Own a skiff, dinghy, catamaran, sloop, longboat, cruiser, cuddy, coracle or DIY duct-taped inflatable? Whatever type of watercraft — and Juneauites have many — the U.S. Coast Guard wants to help keep it and its passengers safe.
This weekend, the USCG will inspect recreational and commercial fishing boats for free at an open house Saturday and Sunday. From 11 a.m.-3 p.m. each day, vessel owners can bring their boats by for a free vessel safety inspection. Coast Guard Sector Juneau commercial fishing vessel examiners and Coast Guard Auxiliary recreational vessel safety examiners will answer boating questions and provide complimentary vessel safety checks, as well as answer questions about Coast Guard operations.
State and federal law requires boaters have certain safety equipment on board depending on the type of boat and the time and place they’re boating, said USCG recreational boating safety specialist Mike Folkert. One thing stays the same: all recreational boats must have properly-fitted, serviceable life jackets for each passenger, Folkert said. Kids under 13 must wear life jackets while on an open deck. A full list of requirements can be found at doa.alaska.gov and in the Alaska Boater’s Handbook.
Voluntary recreational vessel checks are non-punitive, Folkert explained, and conducted by citizen volunteers. The idea is that boat owners have a chance to learn how they can bring their boats into compliance before they get out on the water. The Coast Guard could levy a fine to a boater who isn’t following the rules; voluntary checks are a way to avoid that.
Those who undergo voluntary checks receive a sticker they can put on their vessels, Folkert said. The USCG is more often more lenient when inspecting vessels that have the sticker.
A sticker, “Doesn’t mean you won’t be stopped by the Coast Guard, but if the Coast Guard is out there and doing inspections, they could go to the next guy,” when they see a sticker, Folkert said.
Recreational boating fatalities have declined on a long-term trend since 2002, Folkert said. Seven boaters died in Alaska in 2015 and 16 died in 2016, the last two years for which statistics are available.
Folkert linked the trend to the passage of the Safe Boating Act in 2002. Alaska was the last state or territory to pass the act, Folkert said.

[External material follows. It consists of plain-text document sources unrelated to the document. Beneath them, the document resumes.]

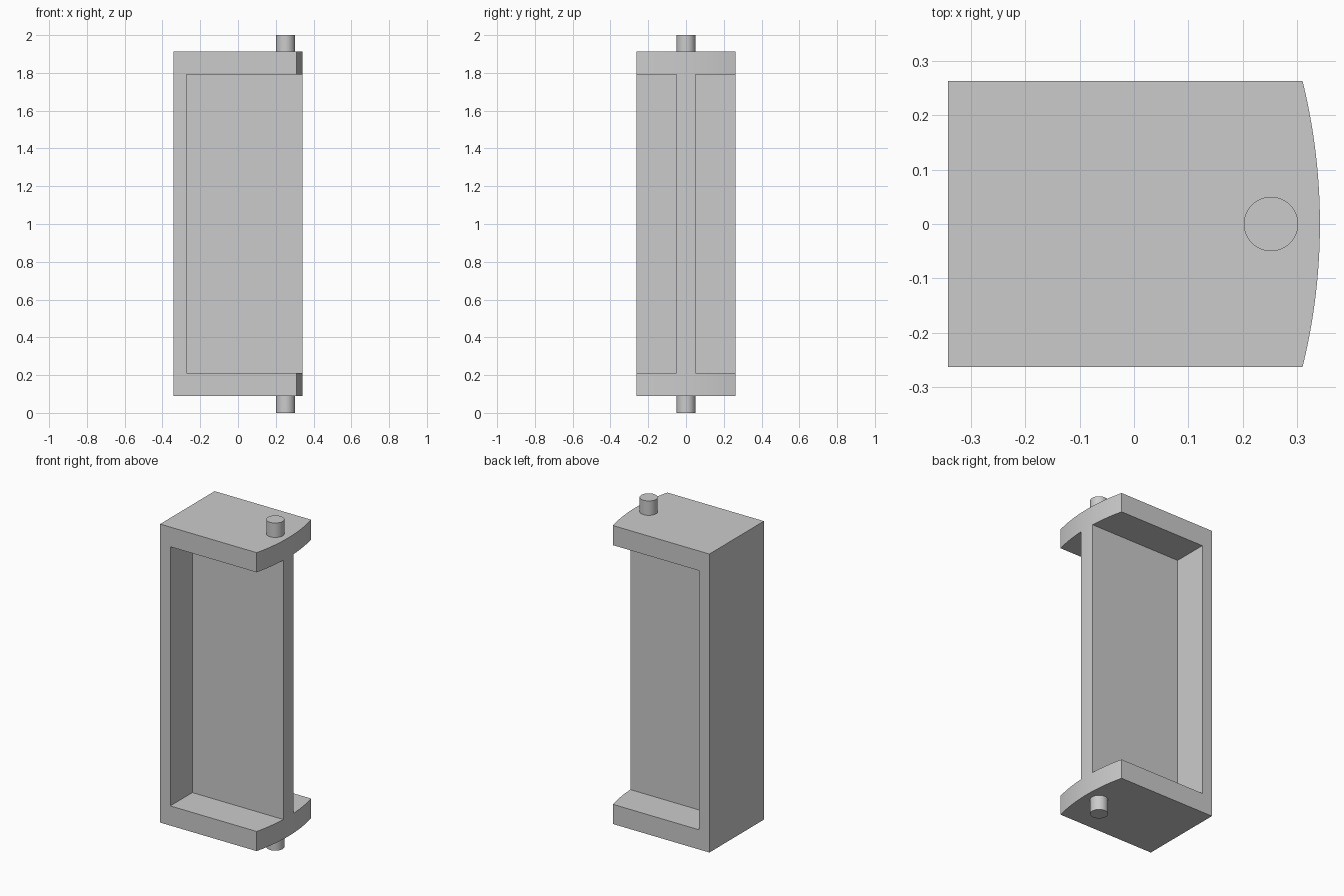
import bpy, bmesh, math
from mathutils import Vector

cube = bpy.data.objects.get("Cube")
if cube:
    bpy.data.objects.remove(cube, do_unlink=True)

# Main dimensions
HALF_X, HALF_Y = 0.342, 0.263
Z_LOW, Z_HIGH = 0.09, 1.912
SAGITTA = 0.032
WEB_HALF = 0.05
POCKET_X, POCKET_LOW, POCKET_HIGH = -0.273, 0.21, 1.792
PIN_X, PIN_RADIUS, HEIGHT = 0.252, 0.05, 2.0

grey = bpy.data.materials.new("plain_grey")
grey.use_nodes = True
colour = (0.6, 0.6, 0.6, 1)
grey.diffuse_color = colour
grey.node_tree.nodes["Principled BSDF"].inputs["Base Color"].default_value = colour


def prism(name, outline, z0, z1):
    """Extrude a plan outline from z0 to z1."""
    bm = bmesh.new()
    face = bm.faces.new([bm.verts.new((x, y, z0)) for x, y in outline])
    top = bmesh.ops.extrude_face_region(bm, geom=[face])["geom"]
    bmesh.ops.translate(bm, vec=Vector((0, 0, z1 - z0)),
                        verts=[g for g in top if isinstance(g, bmesh.types.BMVert)])
    bmesh.ops.recalc_face_normals(bm, faces=bm.faces)
    mesh = bpy.data.meshes.new(name)
    bm.to_mesh(mesh)
    bm.free()
    mesh.materials.append(grey)
    obj = bpy.data.objects.new(name, mesh)
    bpy.context.collection.objects.link(obj)
    return obj


def smooth(obj):
    bpy.ops.object.select_all(action="DESELECT")
    obj.select_set(True)
    bpy.context.view_layer.objects.active = obj
    bpy.ops.object.shade_smooth_by_angle(angle=math.radians(12))


# Body: rectangular block with one bowed end
radius = (HALF_Y ** 2 + SAGITTA ** 2) / (2 * SAGITTA)
sweep = math.asin(HALF_Y / radius)
steps = 24
arc = []
for i in range(steps + 1):
    a = sweep * (2 * i / steps - 1)
    arc.append((HALF_X - radius + radius * math.cos(a), radius * math.sin(a)))
body = prism("body", arc + [(-HALF_X, HALF_Y), (-HALF_X, -HALF_Y)], Z_LOW, Z_HIGH)

# Pockets on both sides, open at the bowed end, leaving a thin central web
for side in (-1, 1):
    near, far = side * WEB_HALF, side * 0.5
    cutter = prism("pocket_cutter",
                   [(POCKET_X, near), (0.5, near), (0.5, far), (POCKET_X, far)],
                   POCKET_LOW, POCKET_HIGH)
    cutter.hide_render = True
    cut = body.modifiers.new("pocket", "BOOLEAN")
    cut.operation = "DIFFERENCE"
    cut.solver = "EXACT"
    cut.object = cutter
    bpy.context.view_layer.objects.active = body
    bpy.ops.object.modifier_apply(modifier=cut.name)
    bpy.data.objects.remove(cutter, do_unlink=True)
smooth(body)

# Pivot pins at the top and bottom
circle = [(PIN_X + PIN_RADIUS * math.cos(math.tau * i / 48),
           PIN_RADIUS * math.sin(math.tau * i / 48)) for i in range(48)]
for name, z0, z1 in (("bottom_pin", 0, Z_LOW), ("top_pin", Z_HIGH, HEIGHT)):
    smooth(prism(name, circle, z0, z1))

If you have any questions about the event ahead of time, please contact Petty Officer 1st Class Mike Klosterman at 907-463-2365.
• Contact reporter Kevin Gullufsen at 523-2228 and email@example.com. Follow him on Twitter at @KevinGullufsen.